The announcement was made after Buetow, 37, accepted the coaching job at Colorado College Friday morning.
Palmiotto said the inability to form a conference consisting of Western teams and the costs associated with travel were the primary factors in the decision to discontinue hockey as an intercollegiate sport.
"When every game is 2,000 miles away we are just beating our heads against the wall," Palmiotto said. "It wasn't just economics by itself. We wanted to buy some time to convince other schools to join us. The problem is, time ran out on us.
"The first five years were to establish the program," Palmiotto said. "The last five years we've been struggling to show we could make a conference go and that it would work economically."
USIU and Buetow were instrumental in forming the Great West Hockey Conference for the 1985-86 season, Buetow's first at USIU. The conference consisted of USIU, Alaska Anchorage, Alaska Fairbanks and Northern Arizona.
Northern Arizona dropped its program after the first year because its arena was in disrepair, and the athletic department could not afford to fix it.
USIU tried to get several Western schools--including USC, UCLA and Arizona--to get NCAA sanctioning and join the conference.
"That's were the economic point comes in," Palmiotto said. "It's too bad, we don't have a choice. If I could have proven to the USIU president (Dr. William Rust) that there was still a possibility of forming a league with schools close by, then I would have explored that."
Buetow coached three seasons at USIU, finishing with a record of 62-43 and one GWHC title. He had previously coached for 10 years at the University of Minnesota, six as head coach when he had a 171-75-8 record.

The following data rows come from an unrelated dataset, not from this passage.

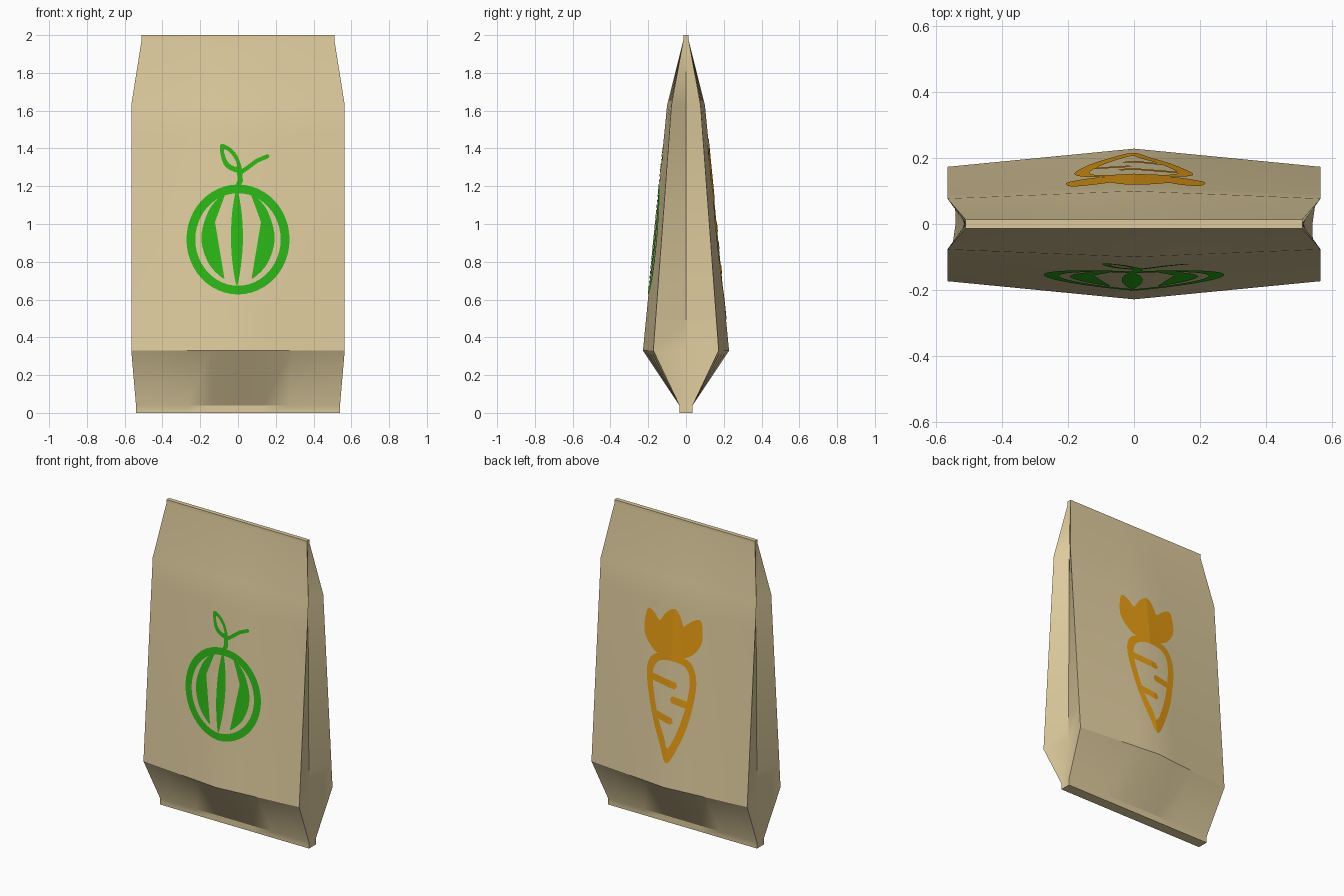
import bpy, bmesh, math
from mathutils import Vector

if "Cube" in bpy.data.objects:
    bpy.data.objects.remove(bpy.data.objects["Cube"])


def material(name, rgb):
    m = bpy.data.materials.new(name)
    m.diffuse_color = (*rgb, 1)
    m.use_nodes = True
    m.node_tree.nodes["Principled BSDF"].inputs["Base Color"].default_value = m.diffuse_color
    return m


PAPER = material("tan paper", (0.73, 0.60, 0.34))
GREEN = material("green print", (0.023, 0.47, 0.008))
ORANGE = material("orange print", (0.78, 0.33, 0.006))

# z, half width, depth at centre, depth at edge, x of the side crease
LEVELS = [(0, .54, .035, .035, .54), (.04, .54, .035, .035, .54),
          (.33, .565, .228, .173, .515), (1.63, .565, .10, .077, .508),
          (1.975, .51, .014, .014, .507), (2, .51, .014, .014, .51)]
COLS, ROWS = 4, 8


def lerp_level(a, b, t):
    return tuple(p + (q - p) * t for p, q in zip(a, b))


def finish(bm, name, mat):
    me = bpy.data.meshes.new(name)
    bm.to_mesh(me)
    bm.free()
    me.materials.append(mat)
    ob = bpy.data.objects.new(name, me)
    bpy.context.collection.objects.link(ob)
    return ob


# Paper bag: stacked loops with ridged panels and folded side gussets
def paper_bag():
    rows = LEVELS[:2]
    rows += [lerp_level(LEVELS[2], LEVELS[3], i / ROWS) for i in range(ROWS + 1)]
    rows += LEVELS[4:]
    bm = bmesh.new()
    loops = []
    for z, w, dc, de, cx in rows:
        side = [(w * i / COLS, -(dc + (de - dc) * abs(i) / COLS))
                for i in range(-COLS, COLS + 1)] + [(cx, 0)]
        pts = side + [(-x, -y) for x, y in side]
        loops.append([bm.verts.new((x, y, z)) for x, y in pts])
    n = len(loops[0])
    for a, b in zip(loops, loops[1:]):
        for i in range(n):
            j = (i + 1) % n
            bm.faces.new((a[i], a[j], b[j], b[i]))
    bm.faces.new(loops[0][::-1])
    bm.faces.new(loops[-1])
    bmesh.ops.recalc_face_normals(bm, faces=bm.faces)
    ob = finish(bm, "paper_bag", PAPER)
    bpy.context.view_layer.objects.active = ob
    ob.select_set(True)
    bpy.ops.object.shade_smooth_by_angle(angle=math.radians(30))
    ob.select_set(False)


def smooth(pts, steps=6):
    """Closed Catmull-Rom curve through the points."""
    v = [Vector(p) for p in pts]
    n, out = len(v), []
    for i in range(n):
        a, b, c, d = v[i - 1], v[i], v[(i + 1) % n], v[(i + 2) % n]
        for k in range(steps):
            t = k / steps
            out.append(.5 * (2 * b + (c - a) * t + (2 * a - 5 * b + 4 * c - d) * t * t
                             + (3 * b - a - 3 * c + d) * t ** 3))
    return out


def fill(bm, pts):
    bm.faces.new([bm.verts.new((p[0], 0, p[1])) for p in pts])


def ring(bm, outer, inner):
    o = [bm.verts.new((p[0], 0, p[1])) for p in outer]
    q = [bm.verts.new((p[0], 0, p[1])) for p in inner]
    for i in range(len(o)):
        j = (i + 1) % len(o)
        bm.faces.new((o[i], o[j], q[j], q[i]))


def stroke(bm, pts, width):
    """Ribbon of constant width with rounded end points."""
    v = [Vector(p) for p in pts]
    left, right = [], []
    for i, p in enumerate(v):
        d = (v[min(i + 1, len(v) - 1)] - v[max(i - 1, 0)]).normalized()
        nrm = Vector((-d.y, d.x)) * width / 2
        left.append(p + nrm)
        right.append(p - nrm)
    d0, d1 = (v[0] - v[1]).normalized(), (v[-1] - v[-2]).normalized()
    fill(bm, right + [v[-1] + d1 * width / 3] + left[::-1] + [v[0] + d0 * width / 3])


def wrap(bm, name, mat, back):
    """Cut the flat print along the panel grid and lay it on the panel."""
    bmesh.ops.triangulate(bm, faces=bm.faces)
    cuts = [((.565 * i / COLS, 0, 0), (1, 0, 0)) for i in range(-2, 3)]
    cuts += [((0, 0, .33 + 1.3 * i / ROWS), (0, 0, 1)) for i in range(1, ROWS)]
    for co, no in cuts:
        bmesh.ops.bisect_plane(bm, geom=bm.verts[:] + bm.edges[:] + bm.faces[:],
                               plane_co=co, plane_no=no)
    bm.normal_update()
    for f in bm.faces:
        if f.normal.y > 0:
            f.normal_flip()
    for v in bm.verts:
        _, w, dc, de, _ = lerp_level(LEVELS[2], LEVELS[3], (v.co.z - .33) / 1.3)
        v.co.y = -(dc + (de - dc) * abs(v.co.x) / w + .003)
        if back:
            v.co.x, v.co.y = -v.co.x, -v.co.y
    bm.normal_update()
    finish(bm, name, mat)


def oval(rx, rz, cx, cz, n=48):
    return [(cx + rx * math.cos(2 * math.pi * i / n), cz + rz * math.sin(2 * math.pi * i / n))
            for i in range(n)]


# Front print: ribbed round fruit with stem and leaf
def pumpkin_print():
    bm = bmesh.new()
    ring(bm, oval(.273, .291, 0, .918), oval(.226, .245, 0, .918))
    # centre rib, then a crescent rib on each side
    fill(bm, smooth([(-.006, .675), (.018, .8), (.026, .93), (.018, 1.07), (-.006, 1.18),
                     (-.03, 1.07), (-.037, .93), (-.03, .8)]))
    for s in (-1, 1):
        fill(bm, smooth([(s * x, z) for x, z in
                         [(.066, 1.165), (.15, 1.08), (.194, .93), (.155, .79), (.072, .71),
                          (.12, .81), (.138, .93), (.115, 1.07)]]))
    # stem, branch and leaf
    stroke(bm, [(-.005, 1.19), (.012, 1.23), (.008, 1.28)], .028)
    stroke(bm, [(.0, 1.265), (.04, 1.29), (.1, 1.335), (.16, 1.36)], .022)
    ring(bm, smooth([(-.095, 1.418), (-.05, 1.41), (-.003, 1.36), (.02, 1.275),
                     (-.045, 1.287), (-.082, 1.33)]),
         smooth([(-.075, 1.392), (-.05, 1.385), (-.018, 1.345), (-.005, 1.305),
                 (-.035, 1.312), (-.06, 1.34)]))
    wrap(bm, "pumpkin_print", GREEN, False)


# Back print: carrot outline, bars and solid leaf crown
def carrot_print():
    bm = bmesh.new()
    ring(bm, smooth([(0, 1.17), (.13, 1.15), (.18, 1.03), (.155, .83), (.1, .65), (.01, .485),
                     (-.05, .59), (-.12, .76), (-.175, .98), (-.168, 1.09), (-.11, 1.15)]),
         smooth([(0, 1.13), (.1, 1.11), (.135, 1.02), (.11, .84), (.06, .68), (.008, .58),
                 (-.02, .64), (-.08, .77), (-.13, .97), (-.125, 1.06), (-.085, 1.11)]))
    for bar in ([(-.15, 1.0), (.035, .98)], [(.02, .89), (.14, .875)], [(-.1, .775), (.02, .752)]):
        stroke(bm, bar, .045)
    fill(bm, smooth([(.02, 1.145), (.13, 1.19), (.195, 1.27), (.205, 1.35), (.185, 1.43),
                     (.12, 1.405), (.068, 1.365), (.045, 1.42), (0, 1.46), (-.06, 1.42),
                     (-.105, 1.36), (-.14, 1.395), (-.19, 1.415), (-.212, 1.35),
                     (-.208, 1.25), (-.135, 1.165), (-.06, 1.15)], 4))
    wrap(bm, "carrot_print", ORANGE, True)


paper_bag()
pumpkin_print()
carrot_print()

He came to USIU after he was fired from his job at Minnesota. Buetow never said what the reasons for his firing were, saying that he took the USIU job because he wanted the challenge of building a program from scratch.

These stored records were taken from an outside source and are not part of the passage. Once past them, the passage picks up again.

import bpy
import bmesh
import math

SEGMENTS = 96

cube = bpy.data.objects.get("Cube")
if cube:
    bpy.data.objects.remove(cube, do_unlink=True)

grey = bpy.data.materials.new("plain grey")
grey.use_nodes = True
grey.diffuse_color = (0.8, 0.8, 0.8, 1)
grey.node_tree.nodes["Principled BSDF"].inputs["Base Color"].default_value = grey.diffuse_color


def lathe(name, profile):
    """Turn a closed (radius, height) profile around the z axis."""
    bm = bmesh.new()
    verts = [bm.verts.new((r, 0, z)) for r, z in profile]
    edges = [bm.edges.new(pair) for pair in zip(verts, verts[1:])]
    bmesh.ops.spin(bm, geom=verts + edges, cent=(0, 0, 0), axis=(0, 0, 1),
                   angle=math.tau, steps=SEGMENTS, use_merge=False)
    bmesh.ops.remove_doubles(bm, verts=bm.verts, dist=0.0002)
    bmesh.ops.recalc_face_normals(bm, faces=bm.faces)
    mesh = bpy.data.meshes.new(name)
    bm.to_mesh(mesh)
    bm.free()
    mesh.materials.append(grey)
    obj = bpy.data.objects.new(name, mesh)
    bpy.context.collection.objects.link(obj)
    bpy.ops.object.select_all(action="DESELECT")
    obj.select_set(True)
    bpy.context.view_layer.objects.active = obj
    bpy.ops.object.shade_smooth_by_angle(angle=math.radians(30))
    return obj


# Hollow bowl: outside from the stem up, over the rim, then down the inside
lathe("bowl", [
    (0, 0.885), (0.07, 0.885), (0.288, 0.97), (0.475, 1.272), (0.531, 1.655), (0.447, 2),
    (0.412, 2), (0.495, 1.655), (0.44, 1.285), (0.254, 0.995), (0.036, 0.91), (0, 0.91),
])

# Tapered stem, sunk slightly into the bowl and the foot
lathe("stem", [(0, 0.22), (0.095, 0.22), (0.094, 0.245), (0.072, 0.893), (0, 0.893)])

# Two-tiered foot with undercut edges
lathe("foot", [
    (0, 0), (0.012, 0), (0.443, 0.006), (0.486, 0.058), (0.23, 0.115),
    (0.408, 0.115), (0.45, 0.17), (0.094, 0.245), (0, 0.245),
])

He found that challenge in a USIU program that had won 24 games the three previous years, including records of 7-23-2 in 1984-85 and 4-31-2 in 1983-84.
Buetow is going into a similar situation with Colorado College, 4-31-1 this season as a member of the Western Collegiate Hockey Assn., the same league to which Minnesota belongs.
"(Colorado College) offered a very attractive package--the security, making a bigger commitment," Buetow said. "It's going to be a challenge over there; it's going to be similar to when I came to USIU."
Buetow cited the inability to get area schools interested in hockey and the economic struggle to keep the program going as reasons for leaving.
"With the location and lack of schools around here and not owning our own rink, it has been a constant struggle," Buetow said. "We were disappointed we weren't able to attract Division I teams from the area such as USC and UCLA. The last three years, there were many, many hours working on that."
Palmiotto said the majority of schools he contacted cited costs as the reason for not considering moving their club hockey programs to the NCAA level.
Perhaps the biggest blow for the program, the only NCAA team west of the Rockies in the continental United States, was being ignored by the NCAA for a post-season berth this past season.
USIU (23-13) was one of the main instigators in convincing the NCAA to expand the hockey championships to include a guaranteed berth to an independent school. Last season was the first year the independent berth was offered.
USIU and Merrimack College were the two candidates. The playoff committee selected Merrimack, citing its better overall record, despite the fact that Merrimack primarily played a Division II schedule and that USIU, a Division I team, defeated Merrimack twice during the season.
"We made some major strides, and I hate to see that stop. I wish the program could have gone on," Buetow said. "I don't feel like I'm running out on anybody. We stayed longer than we had originally anticipated. When I came here, I signed a two-year contract. I wanted to build the program, and I thought we had laid a good foundation.
"We didn't know how far or how fast the program would go. Maybe it was at the wrong time, the wrong place. I don't know."
Year W L T Pct. 1978-79 20 6 1 .760 1979-80 24 8 2 .735 1980-81 16 13 0 .552 1981-82 18 12 0 .600 1982-83 13 17 2 .438 1983-84 4 31 2 .135 1984-85 7 23 2 .250 1985-86 20 13 0 .606 1986-87 19 17 0 .528 1987-88 23 13 0 .639 Totals 164 153 9 .517